[EXERCISE DETAILS]
Only lines holding the word "rounded" are wanted from the records; copy all of them.

═══ DATA LISTING

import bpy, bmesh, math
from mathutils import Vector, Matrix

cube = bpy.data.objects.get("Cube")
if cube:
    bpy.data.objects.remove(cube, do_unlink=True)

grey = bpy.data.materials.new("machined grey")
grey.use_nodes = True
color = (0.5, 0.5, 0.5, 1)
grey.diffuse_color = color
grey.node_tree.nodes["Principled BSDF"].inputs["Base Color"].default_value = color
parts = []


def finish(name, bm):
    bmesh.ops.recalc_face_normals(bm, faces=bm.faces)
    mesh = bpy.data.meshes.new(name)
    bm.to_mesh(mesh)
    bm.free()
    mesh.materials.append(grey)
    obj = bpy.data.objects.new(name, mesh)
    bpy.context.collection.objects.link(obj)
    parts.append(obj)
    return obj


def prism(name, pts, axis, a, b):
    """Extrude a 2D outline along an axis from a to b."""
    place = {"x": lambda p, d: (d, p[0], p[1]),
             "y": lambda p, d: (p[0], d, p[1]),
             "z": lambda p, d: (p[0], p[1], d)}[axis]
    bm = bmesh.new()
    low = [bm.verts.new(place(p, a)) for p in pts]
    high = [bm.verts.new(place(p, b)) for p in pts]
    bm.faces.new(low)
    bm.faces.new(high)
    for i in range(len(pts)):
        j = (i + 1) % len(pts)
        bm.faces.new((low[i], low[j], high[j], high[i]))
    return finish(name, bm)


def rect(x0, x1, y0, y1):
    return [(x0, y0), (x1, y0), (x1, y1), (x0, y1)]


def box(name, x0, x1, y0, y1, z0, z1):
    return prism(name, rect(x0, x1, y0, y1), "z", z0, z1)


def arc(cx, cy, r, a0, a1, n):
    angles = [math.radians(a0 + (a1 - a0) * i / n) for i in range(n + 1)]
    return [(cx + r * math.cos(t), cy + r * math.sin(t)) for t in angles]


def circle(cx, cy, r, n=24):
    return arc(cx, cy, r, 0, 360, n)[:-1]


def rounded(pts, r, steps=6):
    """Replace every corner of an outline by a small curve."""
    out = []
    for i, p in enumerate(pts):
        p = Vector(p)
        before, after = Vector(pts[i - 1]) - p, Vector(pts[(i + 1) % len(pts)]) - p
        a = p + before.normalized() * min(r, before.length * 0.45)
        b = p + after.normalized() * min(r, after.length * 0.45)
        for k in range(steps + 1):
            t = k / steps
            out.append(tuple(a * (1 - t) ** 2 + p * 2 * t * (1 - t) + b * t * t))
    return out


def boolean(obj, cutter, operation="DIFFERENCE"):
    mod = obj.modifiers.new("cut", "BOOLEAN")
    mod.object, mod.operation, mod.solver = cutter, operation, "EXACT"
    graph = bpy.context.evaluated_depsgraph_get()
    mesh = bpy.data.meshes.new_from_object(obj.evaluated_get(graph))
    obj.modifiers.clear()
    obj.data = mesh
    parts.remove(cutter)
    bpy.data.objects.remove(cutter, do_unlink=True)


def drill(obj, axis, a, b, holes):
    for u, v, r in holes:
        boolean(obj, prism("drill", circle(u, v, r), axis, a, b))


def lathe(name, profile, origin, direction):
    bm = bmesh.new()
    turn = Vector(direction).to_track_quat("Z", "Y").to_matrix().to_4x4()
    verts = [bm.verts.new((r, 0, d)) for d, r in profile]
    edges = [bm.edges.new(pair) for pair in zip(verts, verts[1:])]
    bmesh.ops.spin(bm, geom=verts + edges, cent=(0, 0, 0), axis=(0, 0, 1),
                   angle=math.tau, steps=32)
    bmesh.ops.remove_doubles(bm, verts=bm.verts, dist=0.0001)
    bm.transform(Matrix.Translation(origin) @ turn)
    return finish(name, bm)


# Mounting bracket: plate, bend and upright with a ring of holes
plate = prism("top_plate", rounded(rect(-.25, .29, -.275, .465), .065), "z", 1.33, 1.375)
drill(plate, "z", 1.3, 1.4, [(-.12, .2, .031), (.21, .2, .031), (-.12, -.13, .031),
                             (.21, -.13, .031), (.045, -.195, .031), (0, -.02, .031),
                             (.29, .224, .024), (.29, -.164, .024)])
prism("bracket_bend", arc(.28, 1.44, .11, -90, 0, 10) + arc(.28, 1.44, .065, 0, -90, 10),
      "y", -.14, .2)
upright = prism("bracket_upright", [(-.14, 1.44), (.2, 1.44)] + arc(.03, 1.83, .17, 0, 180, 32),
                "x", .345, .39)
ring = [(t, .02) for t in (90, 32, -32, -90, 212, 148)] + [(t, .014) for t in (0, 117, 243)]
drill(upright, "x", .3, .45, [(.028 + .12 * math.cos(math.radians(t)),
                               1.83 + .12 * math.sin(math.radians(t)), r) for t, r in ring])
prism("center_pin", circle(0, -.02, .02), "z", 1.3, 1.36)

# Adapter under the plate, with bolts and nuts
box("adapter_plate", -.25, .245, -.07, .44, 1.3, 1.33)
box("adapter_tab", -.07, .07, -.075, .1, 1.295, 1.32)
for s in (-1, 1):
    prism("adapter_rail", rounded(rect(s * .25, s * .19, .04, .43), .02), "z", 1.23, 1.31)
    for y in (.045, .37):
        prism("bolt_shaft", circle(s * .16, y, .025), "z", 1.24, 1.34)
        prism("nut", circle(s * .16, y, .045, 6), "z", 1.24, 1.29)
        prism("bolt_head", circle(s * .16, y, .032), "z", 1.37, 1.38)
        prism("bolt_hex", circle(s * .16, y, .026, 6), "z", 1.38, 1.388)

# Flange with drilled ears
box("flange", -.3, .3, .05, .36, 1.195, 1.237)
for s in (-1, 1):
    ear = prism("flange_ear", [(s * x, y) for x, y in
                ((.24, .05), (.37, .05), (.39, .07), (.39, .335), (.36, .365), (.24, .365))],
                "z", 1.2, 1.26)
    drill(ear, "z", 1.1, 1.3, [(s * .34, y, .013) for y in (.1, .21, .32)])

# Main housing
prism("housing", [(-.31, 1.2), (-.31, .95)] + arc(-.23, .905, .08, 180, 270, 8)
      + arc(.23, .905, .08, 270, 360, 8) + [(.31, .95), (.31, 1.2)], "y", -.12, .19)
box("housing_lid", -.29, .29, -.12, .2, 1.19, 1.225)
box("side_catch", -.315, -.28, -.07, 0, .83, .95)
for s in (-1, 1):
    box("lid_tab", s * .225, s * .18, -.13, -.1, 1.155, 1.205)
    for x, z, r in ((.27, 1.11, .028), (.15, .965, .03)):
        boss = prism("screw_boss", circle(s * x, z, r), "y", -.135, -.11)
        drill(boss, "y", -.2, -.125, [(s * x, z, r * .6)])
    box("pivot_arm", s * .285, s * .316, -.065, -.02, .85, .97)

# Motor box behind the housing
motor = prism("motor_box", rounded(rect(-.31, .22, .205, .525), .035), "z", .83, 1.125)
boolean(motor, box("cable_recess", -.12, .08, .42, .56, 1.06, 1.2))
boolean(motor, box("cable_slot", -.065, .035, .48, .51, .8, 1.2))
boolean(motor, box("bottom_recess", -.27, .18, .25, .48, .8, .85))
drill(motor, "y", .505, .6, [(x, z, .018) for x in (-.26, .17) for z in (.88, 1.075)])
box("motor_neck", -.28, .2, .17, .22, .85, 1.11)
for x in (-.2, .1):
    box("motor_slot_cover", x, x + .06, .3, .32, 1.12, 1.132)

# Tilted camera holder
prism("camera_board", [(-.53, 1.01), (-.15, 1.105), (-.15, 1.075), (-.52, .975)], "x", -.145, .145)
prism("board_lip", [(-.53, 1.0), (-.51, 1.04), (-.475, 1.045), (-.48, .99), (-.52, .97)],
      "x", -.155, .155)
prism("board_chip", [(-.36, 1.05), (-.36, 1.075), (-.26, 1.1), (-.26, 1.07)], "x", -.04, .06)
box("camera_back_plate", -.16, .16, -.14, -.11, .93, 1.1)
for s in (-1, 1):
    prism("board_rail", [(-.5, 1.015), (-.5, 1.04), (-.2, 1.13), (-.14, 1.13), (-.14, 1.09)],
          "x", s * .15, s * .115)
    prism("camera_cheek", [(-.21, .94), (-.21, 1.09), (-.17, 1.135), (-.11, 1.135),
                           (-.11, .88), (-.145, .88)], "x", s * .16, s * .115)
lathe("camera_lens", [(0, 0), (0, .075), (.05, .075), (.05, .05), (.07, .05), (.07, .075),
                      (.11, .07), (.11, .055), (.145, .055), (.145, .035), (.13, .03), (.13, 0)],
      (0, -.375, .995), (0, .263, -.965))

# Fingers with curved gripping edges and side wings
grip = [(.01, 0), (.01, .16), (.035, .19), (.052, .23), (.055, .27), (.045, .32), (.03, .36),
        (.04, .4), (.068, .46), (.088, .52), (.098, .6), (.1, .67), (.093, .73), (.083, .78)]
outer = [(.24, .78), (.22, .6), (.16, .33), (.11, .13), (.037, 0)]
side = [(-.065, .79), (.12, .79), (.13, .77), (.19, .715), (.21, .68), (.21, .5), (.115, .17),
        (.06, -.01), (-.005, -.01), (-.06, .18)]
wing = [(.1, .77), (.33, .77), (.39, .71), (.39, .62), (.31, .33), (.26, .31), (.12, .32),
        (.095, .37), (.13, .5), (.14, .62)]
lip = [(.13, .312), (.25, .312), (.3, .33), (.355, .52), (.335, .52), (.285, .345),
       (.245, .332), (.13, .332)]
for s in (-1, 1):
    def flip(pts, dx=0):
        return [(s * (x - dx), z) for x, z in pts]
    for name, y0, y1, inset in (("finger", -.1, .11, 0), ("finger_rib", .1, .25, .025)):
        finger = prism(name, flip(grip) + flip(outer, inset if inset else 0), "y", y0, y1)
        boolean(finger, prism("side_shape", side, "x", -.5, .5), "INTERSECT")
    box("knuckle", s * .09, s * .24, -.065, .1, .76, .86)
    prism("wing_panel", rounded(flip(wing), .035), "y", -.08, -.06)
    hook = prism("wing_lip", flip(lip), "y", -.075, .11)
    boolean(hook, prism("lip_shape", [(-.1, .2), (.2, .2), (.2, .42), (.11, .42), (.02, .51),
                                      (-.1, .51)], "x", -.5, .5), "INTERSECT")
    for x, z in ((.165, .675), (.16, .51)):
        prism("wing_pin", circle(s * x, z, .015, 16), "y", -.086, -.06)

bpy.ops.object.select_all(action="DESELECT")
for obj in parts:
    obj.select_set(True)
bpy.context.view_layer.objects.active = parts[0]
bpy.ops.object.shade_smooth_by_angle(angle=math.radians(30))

══════

[EXERCISE ANSWER]
def rounded(pts, r, steps=6):
plate = prism("top_plate", rounded(rect(-.25, .29, -.275, .465), .065), "z", 1.33, 1.375)
    prism("adapter_rail", rounded(rect(s * .25, s * .19, .04, .43), .02), "z", 1.23, 1.31)
motor = prism("motor_box", rounded(rect(-.31, .22, .205, .525), .035), "z", .83, 1.125)
    prism("wing_panel", rounded(flip(wing), .035), "y", -.08, -.06)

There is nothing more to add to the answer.